* **SUPPLIED INFORMATION**
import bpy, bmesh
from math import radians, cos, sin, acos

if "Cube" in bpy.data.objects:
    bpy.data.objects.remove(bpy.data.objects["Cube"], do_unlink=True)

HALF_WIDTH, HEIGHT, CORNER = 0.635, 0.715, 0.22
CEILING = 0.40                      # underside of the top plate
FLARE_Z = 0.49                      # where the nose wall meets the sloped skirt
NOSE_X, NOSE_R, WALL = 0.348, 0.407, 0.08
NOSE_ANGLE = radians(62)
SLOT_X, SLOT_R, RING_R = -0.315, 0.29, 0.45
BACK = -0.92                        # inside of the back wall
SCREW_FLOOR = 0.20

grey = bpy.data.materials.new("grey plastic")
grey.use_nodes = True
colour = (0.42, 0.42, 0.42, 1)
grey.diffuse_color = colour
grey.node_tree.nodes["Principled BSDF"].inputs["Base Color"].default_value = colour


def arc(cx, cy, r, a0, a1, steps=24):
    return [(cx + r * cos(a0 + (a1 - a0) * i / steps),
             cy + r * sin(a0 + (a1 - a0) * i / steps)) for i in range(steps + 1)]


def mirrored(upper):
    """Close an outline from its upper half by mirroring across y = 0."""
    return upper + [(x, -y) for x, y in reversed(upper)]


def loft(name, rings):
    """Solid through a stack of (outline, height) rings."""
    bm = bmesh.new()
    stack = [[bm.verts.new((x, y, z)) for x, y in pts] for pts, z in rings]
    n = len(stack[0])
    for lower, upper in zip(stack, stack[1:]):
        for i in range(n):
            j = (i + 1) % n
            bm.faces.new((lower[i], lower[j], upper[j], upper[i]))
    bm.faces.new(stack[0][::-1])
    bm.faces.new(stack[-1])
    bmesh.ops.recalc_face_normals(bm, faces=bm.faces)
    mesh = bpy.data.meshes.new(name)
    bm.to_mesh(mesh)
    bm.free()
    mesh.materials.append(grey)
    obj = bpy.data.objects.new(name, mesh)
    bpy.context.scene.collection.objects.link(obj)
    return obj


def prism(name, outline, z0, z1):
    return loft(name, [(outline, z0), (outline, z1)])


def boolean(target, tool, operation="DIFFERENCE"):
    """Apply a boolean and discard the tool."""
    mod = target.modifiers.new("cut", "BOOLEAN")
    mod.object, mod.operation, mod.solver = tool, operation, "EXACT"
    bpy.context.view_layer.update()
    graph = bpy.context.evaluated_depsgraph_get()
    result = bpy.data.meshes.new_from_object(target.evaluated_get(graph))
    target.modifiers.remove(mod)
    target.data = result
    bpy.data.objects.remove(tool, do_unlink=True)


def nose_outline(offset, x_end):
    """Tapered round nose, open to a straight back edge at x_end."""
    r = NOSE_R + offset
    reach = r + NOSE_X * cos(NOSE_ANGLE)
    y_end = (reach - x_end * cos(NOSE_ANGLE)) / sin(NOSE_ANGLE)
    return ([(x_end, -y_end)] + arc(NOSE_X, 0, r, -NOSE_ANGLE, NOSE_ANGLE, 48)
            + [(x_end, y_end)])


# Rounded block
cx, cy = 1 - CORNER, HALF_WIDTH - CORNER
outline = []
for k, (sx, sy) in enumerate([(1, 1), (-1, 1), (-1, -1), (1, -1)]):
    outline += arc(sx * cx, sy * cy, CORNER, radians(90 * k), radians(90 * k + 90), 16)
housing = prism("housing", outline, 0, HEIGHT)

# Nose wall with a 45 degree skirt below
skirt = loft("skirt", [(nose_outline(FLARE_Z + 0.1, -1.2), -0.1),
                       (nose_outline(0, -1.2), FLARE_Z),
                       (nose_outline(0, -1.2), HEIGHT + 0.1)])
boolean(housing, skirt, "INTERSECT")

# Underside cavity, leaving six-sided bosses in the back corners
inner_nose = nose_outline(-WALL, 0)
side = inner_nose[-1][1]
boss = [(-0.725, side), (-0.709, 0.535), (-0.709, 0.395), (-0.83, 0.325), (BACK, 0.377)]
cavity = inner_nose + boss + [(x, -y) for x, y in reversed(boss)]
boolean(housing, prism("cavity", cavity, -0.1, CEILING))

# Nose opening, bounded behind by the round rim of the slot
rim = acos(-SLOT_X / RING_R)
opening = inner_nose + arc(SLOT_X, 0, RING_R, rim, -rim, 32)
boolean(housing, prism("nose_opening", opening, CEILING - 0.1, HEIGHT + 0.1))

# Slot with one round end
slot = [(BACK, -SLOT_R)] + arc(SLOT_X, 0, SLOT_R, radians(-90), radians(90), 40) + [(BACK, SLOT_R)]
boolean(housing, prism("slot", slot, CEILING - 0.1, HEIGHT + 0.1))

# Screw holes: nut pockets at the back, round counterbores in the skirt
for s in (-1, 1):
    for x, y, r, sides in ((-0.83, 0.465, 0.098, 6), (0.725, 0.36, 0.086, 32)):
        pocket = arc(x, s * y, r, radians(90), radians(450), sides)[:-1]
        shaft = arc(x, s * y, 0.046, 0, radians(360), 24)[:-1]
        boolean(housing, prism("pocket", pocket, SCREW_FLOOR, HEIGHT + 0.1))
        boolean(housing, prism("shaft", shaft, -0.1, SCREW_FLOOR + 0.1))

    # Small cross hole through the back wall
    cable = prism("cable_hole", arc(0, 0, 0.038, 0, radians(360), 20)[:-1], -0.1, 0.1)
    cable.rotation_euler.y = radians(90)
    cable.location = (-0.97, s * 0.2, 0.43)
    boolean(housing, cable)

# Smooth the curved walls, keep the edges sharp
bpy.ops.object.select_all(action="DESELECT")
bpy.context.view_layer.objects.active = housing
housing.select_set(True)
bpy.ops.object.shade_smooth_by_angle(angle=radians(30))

* * *

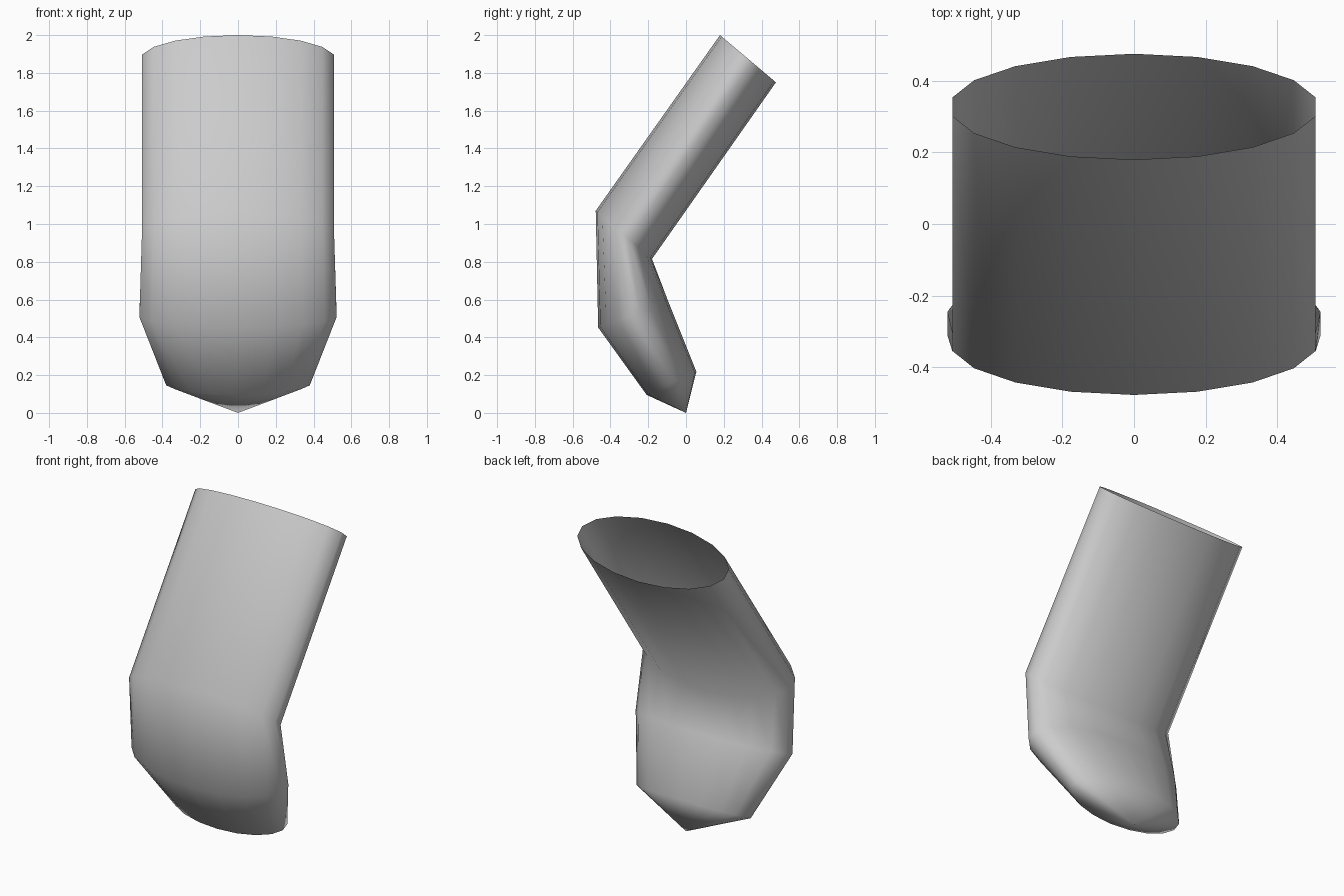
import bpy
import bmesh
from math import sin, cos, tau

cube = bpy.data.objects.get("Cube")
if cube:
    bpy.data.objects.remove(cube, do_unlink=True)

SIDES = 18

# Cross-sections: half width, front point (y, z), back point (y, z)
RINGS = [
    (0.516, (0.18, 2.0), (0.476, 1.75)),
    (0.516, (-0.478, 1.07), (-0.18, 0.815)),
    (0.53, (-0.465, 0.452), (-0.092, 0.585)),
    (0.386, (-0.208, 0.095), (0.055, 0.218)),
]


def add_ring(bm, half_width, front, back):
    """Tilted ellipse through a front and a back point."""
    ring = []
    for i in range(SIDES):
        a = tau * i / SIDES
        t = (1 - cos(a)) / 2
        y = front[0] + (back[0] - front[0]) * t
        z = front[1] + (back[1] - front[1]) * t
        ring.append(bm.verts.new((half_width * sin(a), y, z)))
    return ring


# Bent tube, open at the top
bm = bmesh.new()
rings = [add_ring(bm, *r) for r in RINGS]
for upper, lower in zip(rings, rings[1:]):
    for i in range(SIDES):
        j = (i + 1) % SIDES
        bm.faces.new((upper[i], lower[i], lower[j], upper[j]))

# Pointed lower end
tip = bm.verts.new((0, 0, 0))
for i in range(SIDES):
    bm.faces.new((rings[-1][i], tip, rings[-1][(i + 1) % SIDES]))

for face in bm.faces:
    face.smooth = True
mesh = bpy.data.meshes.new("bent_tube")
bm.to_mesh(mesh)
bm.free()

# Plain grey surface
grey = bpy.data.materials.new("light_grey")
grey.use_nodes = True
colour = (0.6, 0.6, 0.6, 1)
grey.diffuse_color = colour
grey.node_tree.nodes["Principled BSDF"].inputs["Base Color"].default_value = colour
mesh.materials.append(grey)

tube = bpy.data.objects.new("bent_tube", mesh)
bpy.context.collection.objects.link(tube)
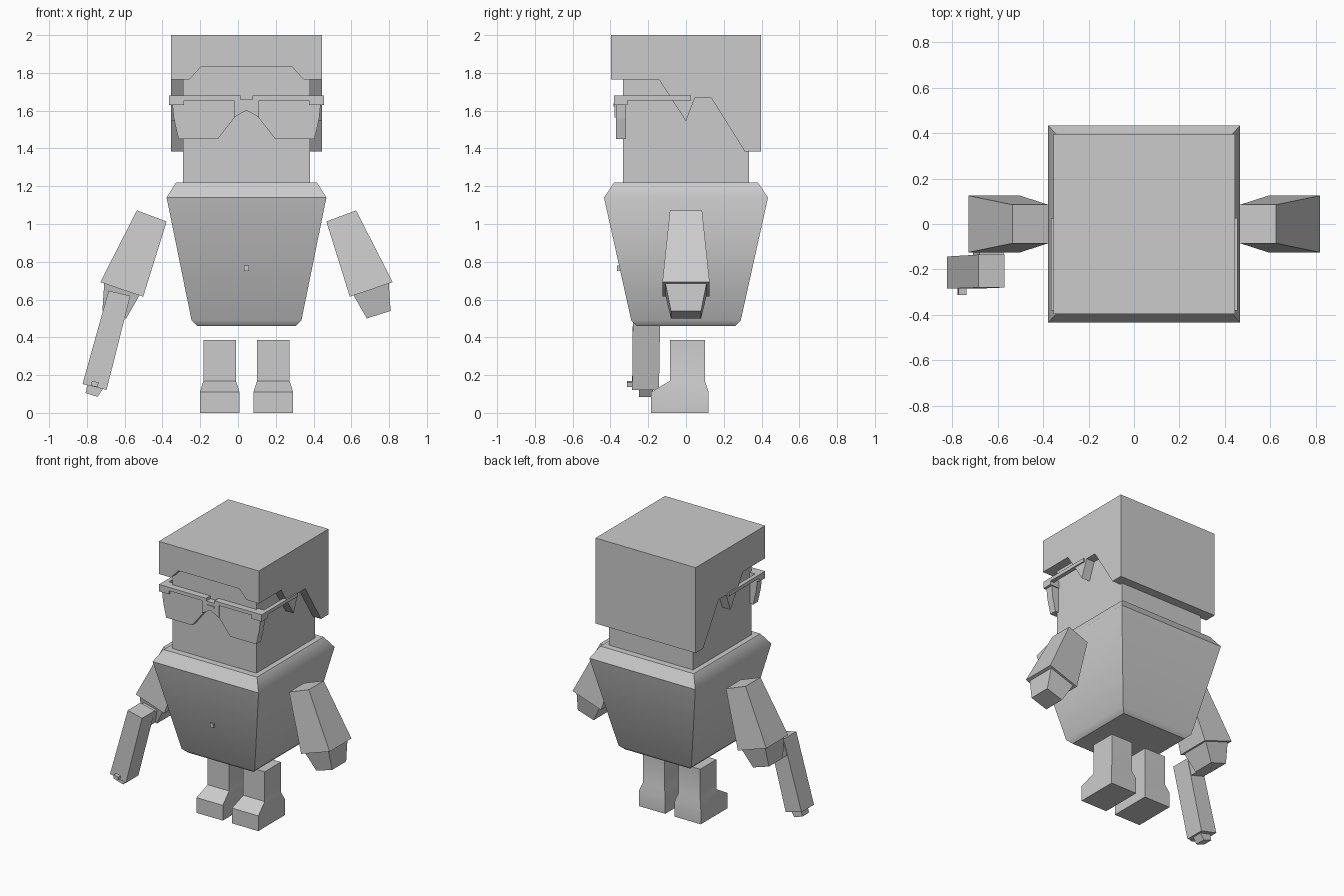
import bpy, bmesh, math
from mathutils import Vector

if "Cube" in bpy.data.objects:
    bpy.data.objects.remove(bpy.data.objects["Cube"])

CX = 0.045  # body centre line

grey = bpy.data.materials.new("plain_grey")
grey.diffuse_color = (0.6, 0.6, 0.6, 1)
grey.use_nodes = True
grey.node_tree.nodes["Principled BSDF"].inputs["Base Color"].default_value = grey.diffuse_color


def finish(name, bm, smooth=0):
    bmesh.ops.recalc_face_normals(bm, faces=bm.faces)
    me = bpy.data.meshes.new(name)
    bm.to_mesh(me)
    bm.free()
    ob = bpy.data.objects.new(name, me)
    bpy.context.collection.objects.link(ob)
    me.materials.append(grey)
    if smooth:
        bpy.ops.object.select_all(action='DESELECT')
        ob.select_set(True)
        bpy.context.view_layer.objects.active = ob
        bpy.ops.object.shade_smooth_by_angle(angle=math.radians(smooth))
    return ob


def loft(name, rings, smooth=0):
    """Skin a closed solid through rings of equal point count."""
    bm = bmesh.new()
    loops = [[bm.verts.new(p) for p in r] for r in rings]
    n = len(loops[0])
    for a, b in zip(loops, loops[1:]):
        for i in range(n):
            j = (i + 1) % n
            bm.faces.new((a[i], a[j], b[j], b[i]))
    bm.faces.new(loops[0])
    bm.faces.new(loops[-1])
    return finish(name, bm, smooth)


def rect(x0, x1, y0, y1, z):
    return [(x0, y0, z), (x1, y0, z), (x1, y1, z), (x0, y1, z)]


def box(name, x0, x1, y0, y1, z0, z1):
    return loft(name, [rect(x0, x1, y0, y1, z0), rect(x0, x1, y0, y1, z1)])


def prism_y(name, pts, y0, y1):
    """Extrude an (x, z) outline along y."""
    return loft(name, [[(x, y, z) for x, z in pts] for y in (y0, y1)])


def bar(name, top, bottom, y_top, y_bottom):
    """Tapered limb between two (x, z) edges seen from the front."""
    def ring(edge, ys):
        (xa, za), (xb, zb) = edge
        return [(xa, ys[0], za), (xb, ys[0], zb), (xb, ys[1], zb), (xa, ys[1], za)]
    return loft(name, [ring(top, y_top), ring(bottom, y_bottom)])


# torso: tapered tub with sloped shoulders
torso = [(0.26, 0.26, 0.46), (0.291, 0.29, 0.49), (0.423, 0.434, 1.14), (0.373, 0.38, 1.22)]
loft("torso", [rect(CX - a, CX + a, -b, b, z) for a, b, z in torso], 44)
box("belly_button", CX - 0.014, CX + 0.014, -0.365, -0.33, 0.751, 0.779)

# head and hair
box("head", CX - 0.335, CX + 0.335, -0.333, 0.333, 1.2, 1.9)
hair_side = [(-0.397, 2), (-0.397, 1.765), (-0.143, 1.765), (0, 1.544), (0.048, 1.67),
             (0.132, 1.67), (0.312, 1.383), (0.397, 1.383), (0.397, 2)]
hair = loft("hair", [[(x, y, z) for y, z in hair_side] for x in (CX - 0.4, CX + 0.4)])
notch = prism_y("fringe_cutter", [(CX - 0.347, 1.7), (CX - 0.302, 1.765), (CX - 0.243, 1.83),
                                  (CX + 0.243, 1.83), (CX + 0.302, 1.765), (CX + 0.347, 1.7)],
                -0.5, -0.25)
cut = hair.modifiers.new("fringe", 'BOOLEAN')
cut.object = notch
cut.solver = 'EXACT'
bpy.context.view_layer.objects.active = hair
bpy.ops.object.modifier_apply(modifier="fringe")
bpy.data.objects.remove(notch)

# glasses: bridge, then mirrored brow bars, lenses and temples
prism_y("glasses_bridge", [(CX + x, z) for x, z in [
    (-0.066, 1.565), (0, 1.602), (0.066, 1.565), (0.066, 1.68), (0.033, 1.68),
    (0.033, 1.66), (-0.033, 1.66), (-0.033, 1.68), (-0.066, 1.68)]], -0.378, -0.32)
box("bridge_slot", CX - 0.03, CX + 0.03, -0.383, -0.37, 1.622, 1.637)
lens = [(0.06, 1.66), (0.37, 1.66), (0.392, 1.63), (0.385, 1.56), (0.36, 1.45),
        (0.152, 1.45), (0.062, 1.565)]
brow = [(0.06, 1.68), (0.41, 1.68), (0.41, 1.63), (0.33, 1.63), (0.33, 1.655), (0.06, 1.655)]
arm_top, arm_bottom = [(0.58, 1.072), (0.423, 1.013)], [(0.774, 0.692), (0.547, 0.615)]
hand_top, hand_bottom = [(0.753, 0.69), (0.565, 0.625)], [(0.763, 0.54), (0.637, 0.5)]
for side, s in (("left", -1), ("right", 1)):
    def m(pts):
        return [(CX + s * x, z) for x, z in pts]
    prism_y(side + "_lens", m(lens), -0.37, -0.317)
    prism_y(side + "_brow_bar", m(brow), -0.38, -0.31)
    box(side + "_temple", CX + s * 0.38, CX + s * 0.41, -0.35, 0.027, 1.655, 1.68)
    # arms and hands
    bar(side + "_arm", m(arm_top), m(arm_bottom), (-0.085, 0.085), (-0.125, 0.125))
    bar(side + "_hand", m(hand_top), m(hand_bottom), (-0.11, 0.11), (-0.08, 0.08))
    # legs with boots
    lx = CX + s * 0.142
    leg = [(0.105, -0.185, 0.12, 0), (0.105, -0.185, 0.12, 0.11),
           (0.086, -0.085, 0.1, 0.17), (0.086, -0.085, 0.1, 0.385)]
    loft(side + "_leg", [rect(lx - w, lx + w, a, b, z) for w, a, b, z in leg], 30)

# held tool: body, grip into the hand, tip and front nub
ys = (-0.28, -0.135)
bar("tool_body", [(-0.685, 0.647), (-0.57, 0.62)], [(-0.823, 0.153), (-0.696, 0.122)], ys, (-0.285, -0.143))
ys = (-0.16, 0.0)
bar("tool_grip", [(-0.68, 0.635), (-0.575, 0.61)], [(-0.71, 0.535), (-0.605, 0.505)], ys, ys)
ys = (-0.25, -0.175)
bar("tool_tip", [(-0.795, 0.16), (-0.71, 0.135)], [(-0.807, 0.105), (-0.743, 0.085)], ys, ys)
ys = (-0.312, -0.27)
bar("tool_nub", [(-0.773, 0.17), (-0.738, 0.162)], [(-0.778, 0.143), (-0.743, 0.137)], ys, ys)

* **WHAT TO PRODUCE**
What you return must be an exact retyping of the lines above starting at the line with "graph = bpy.context.evaluated_depsgraph_get()" and ending at the line with "# Slot with one round end", and nothing besides.

* **ANSWER**
    graph = bpy.context.evaluated_depsgraph_get()
    result = bpy.data.meshes.new_from_object(target.evaluated_get(graph))
    target.modifiers.remove(mod)
    target.data = result
    bpy.data.objects.remove(tool, do_unlink=True)


def nose_outline(offset, x_end):
    """Tapered round nose, open to a straight back edge at x_end."""
    r = NOSE_R + offset
    reach = r + NOSE_X * cos(NOSE_ANGLE)
    y_end = (reach - x_end * cos(NOSE_ANGLE)) / sin(NOSE_ANGLE)
    return ([(x_end, -y_end)] + arc(NOSE_X, 0, r, -NOSE_ANGLE, NOSE_ANGLE, 48)
            + [(x_end, y_end)])


# Rounded block
cx, cy = 1 - CORNER, HALF_WIDTH - CORNER
outline = []
for k, (sx, sy) in enumerate([(1, 1), (-1, 1), (-1, -1), (1, -1)]):
    outline += arc(sx * cx, sy * cy, CORNER, radians(90 * k), radians(90 * k + 90), 16)
housing = prism("housing", outline, 0, HEIGHT)

# Nose wall with a 45 degree skirt below
skirt = loft("skirt", [(nose_outline(FLARE_Z + 0.1, -1.2), -0.1),
                       (nose_outline(0, -1.2), FLARE_Z),
                       (nose_outline(0, -1.2), HEIGHT + 0.1)])
boolean(housing, skirt, "INTERSECT")

# Underside cavity, leaving six-sided bosses in the back corners
inner_nose = nose_outline(-WALL, 0)
side = inner_nose[-1][1]
boss = [(-0.725, side), (-0.709, 0.535), (-0.709, 0.395), (-0.83, 0.325), (BACK, 0.377)]
cavity = inner_nose + boss + [(x, -y) for x, y in reversed(boss)]
boolean(housing, prism("cavity", cavity, -0.1, CEILING))

# Nose opening, bounded behind by the round rim of the slot
rim = acos(-SLOT_X / RING_R)
opening = inner_nose + arc(SLOT_X, 0, RING_R, rim, -rim, 32)
boolean(housing, prism("nose_opening", opening, CEILING - 0.1, HEIGHT + 0.1))

# Slot with one round end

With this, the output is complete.